■ **What the task asks**
Restate the entries below exactly, and keep all images out of the answer.

[Source texts of formatted documents]
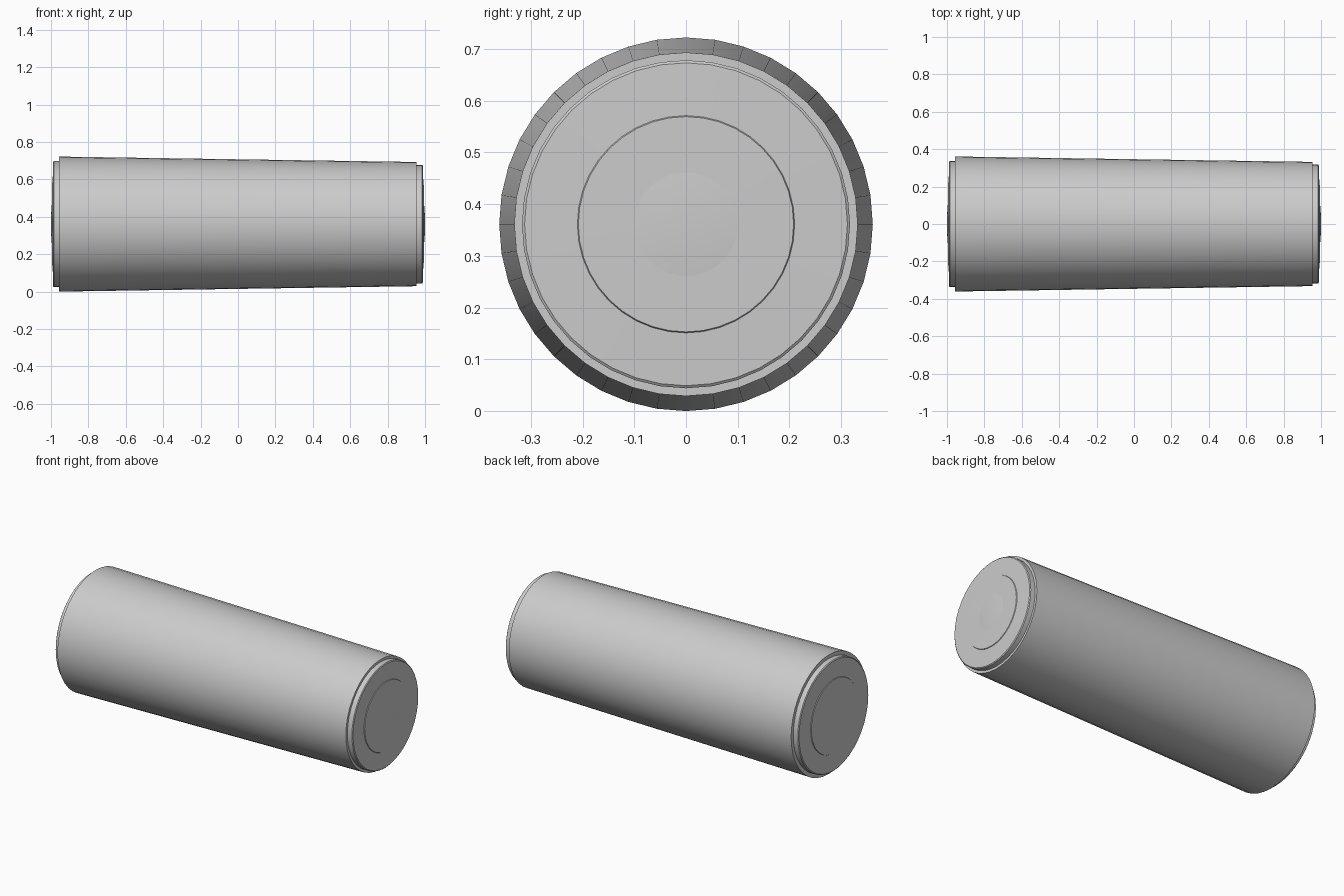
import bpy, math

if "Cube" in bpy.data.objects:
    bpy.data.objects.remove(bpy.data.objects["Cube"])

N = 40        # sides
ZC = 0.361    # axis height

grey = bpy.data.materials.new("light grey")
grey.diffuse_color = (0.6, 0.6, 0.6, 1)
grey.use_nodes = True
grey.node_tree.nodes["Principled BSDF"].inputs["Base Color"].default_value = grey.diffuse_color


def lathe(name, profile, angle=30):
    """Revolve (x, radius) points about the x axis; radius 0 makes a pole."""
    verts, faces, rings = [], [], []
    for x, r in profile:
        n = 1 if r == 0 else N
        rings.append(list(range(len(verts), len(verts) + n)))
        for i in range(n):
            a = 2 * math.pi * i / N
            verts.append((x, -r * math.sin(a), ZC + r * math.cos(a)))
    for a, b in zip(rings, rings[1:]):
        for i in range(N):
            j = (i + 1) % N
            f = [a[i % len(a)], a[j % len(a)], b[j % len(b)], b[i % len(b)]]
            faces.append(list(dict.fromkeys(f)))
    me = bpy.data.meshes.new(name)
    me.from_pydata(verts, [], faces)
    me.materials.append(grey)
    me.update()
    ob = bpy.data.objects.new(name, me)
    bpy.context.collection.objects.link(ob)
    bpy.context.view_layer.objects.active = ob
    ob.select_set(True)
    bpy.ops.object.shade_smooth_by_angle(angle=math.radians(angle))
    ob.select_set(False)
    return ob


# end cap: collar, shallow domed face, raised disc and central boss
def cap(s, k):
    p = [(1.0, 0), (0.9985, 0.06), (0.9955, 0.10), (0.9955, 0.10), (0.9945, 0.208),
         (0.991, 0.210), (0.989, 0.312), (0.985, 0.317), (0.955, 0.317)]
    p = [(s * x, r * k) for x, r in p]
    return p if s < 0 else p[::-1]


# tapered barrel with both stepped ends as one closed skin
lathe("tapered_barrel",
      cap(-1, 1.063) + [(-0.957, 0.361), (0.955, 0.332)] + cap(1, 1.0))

■ **Result of this exercise**
import bpy, math

if "Cube" in bpy.data.objects:
    bpy.data.objects.remove(bpy.data.objects["Cube"])

N = 40        # sides
ZC = 0.361    # axis height

grey = bpy.data.materials.new("light grey")
grey.diffuse_color = (0.6, 0.6, 0.6, 1)
grey.use_nodes = True
grey.node_tree.nodes["Principled BSDF"].inputs["Base Color"].default_value = grey.diffuse_color


def lathe(name, profile, angle=30):
    """Revolve (x, radius) points about the x axis; radius 0 makes a pole."""
    verts, faces, rings = [], [], []
    for x, r in profile:
        n = 1 if r == 0 else N
        rings.append(list(range(len(verts), len(verts) + n)))
        for i in range(n):
            a = 2 * math.pi * i / N
            verts.append((x, -r * math.sin(a), ZC + r * math.cos(a)))
    for a, b in zip(rings, rings[1:]):
        for i in range(N):
            j = (i + 1) % N
            f = [a[i % len(a)], a[j % len(a)], b[j % len(b)], b[i % len(b)]]
            faces.append(list(dict.fromkeys(f)))
    me = bpy.data.meshes.new(name)
    me.from_pydata(verts, [], faces)
    me.materials.append(grey)
    me.update()
    ob = bpy.data.objects.new(name, me)
    bpy.context.collection.objects.link(ob)
    bpy.context.view_layer.objects.active = ob
    ob.select_set(True)
    bpy.ops.object.shade_smooth_by_angle(angle=math.radians(angle))
    ob.select_set(False)
    return ob


# end cap: collar, shallow domed face, raised disc and central boss
def cap(s, k):
    p = [(1.0, 0), (0.9985, 0.06), (0.9955, 0.10), (0.9955, 0.10), (0.9945, 0.208),
         (0.991, 0.210), (0.989, 0.312), (0.985, 0.317), (0.955, 0.317)]
    p = [(s * x, r * k) for x, r in p]
    return p if s < 0 else p[::-1]


# tapered barrel with both stepped ends as one closed skin
lathe("tapered_barrel",
      cap(-1, 1.063) + [(-0.957, 0.361), (0.955, 0.332)] + cap(1, 1.0))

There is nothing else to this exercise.